● **Task objective**
Return only the line containing "for low, high" and each line after it, exactly as written, through the end of the records.

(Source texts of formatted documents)
* * * * * * *

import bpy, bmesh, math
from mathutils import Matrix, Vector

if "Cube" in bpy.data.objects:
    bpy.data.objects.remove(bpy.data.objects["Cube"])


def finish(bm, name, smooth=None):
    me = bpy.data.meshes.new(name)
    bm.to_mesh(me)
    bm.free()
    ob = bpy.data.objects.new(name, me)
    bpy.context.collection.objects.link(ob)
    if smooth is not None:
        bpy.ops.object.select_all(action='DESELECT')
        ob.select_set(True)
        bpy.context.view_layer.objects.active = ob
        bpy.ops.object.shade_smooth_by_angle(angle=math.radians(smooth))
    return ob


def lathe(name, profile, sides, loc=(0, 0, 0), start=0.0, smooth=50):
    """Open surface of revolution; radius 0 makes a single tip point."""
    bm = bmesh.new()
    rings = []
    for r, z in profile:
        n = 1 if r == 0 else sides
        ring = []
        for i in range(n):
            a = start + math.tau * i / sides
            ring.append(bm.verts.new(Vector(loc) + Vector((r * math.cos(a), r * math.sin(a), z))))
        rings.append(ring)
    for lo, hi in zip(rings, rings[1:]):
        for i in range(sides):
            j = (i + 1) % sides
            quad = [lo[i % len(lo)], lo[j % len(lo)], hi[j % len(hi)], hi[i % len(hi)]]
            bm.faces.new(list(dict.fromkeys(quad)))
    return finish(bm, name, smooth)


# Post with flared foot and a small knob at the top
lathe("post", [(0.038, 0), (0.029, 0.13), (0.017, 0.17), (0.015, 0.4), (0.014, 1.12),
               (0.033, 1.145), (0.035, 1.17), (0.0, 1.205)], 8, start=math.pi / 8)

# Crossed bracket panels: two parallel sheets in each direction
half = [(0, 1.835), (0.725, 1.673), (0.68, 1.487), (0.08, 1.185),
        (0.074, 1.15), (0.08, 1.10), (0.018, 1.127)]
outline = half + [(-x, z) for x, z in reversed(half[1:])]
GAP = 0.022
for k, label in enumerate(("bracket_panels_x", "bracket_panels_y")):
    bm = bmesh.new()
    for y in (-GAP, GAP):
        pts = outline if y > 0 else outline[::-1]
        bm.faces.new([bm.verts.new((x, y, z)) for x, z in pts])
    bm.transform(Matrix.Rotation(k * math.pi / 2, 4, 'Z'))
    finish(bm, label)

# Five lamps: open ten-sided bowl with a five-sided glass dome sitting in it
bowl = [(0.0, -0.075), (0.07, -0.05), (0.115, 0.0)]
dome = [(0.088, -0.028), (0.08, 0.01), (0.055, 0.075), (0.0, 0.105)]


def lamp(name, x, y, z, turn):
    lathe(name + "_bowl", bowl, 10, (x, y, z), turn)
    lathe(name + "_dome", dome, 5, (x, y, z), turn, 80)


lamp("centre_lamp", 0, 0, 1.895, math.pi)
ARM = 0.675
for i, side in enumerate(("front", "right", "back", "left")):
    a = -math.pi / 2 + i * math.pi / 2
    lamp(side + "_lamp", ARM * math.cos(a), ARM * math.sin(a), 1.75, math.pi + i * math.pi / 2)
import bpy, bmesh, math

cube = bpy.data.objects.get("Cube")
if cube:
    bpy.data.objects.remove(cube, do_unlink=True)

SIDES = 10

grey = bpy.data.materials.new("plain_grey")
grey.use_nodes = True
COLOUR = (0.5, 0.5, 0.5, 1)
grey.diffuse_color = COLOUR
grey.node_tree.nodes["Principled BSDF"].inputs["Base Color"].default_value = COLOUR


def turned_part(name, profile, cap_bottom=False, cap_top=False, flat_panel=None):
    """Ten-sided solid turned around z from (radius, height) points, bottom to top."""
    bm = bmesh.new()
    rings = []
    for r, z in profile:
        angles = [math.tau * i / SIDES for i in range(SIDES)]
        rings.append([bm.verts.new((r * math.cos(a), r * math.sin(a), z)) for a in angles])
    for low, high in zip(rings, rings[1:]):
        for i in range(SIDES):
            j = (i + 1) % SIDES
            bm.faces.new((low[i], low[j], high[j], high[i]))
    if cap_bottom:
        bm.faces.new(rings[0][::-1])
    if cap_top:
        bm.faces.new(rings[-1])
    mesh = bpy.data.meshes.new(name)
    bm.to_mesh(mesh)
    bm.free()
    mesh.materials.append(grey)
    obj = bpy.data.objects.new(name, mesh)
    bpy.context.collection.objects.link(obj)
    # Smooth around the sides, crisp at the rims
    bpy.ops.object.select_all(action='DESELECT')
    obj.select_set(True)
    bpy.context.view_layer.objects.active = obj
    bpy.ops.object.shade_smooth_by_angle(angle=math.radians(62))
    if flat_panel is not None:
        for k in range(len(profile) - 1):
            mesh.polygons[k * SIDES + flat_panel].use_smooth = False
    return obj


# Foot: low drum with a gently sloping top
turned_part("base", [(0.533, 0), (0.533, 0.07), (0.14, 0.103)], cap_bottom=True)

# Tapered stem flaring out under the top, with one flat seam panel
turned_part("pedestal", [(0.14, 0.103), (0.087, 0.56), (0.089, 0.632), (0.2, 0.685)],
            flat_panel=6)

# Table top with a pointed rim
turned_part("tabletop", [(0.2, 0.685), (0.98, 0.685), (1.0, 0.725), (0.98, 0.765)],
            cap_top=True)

* * * * * * *

● **Answer space**
    for low, high in zip(rings, rings[1:]):
        for i in range(SIDES):
            j = (i + 1) % SIDES
            bm.faces.new((low[i], low[j], high[j], high[i]))
    if cap_bottom:
        bm.faces.new(rings[0][::-1])
    if cap_top:
        bm.faces.new(rings[-1])
    mesh = bpy.data.meshes.new(name)
    bm.to_mesh(mesh)
    bm.free()
    mesh.materials.append(grey)
    obj = bpy.data.objects.new(name, mesh)
    bpy.context.collection.objects.link(obj)
    # Smooth around the sides, crisp at the rims
    bpy.ops.object.select_all(action='DESELECT')
    obj.select_set(True)
    bpy.context.view_layer.objects.active = obj
    bpy.ops.object.shade_smooth_by_angle(angle=math.radians(62))
    if flat_panel is not None:
        for k in range(len(profile) - 1):
            mesh.polygons[k * SIDES + flat_panel].use_smooth = False
    return obj


# Foot: low drum with a gently sloping top
turned_part("base", [(0.533, 0), (0.533, 0.07), (0.14, 0.103)], cap_bottom=True)

# Tapered stem flaring out under the top, with one flat seam panel
turned_part("pedestal", [(0.14, 0.103), (0.087, 0.56), (0.089, 0.632), (0.2, 0.685)],
            flat_panel=6)

# Table top with a pointed rim
turned_part("tabletop", [(0.2, 0.685), (0.98, 0.685), (1.0, 0.725), (0.98, 0.765)],
            cap_top=True)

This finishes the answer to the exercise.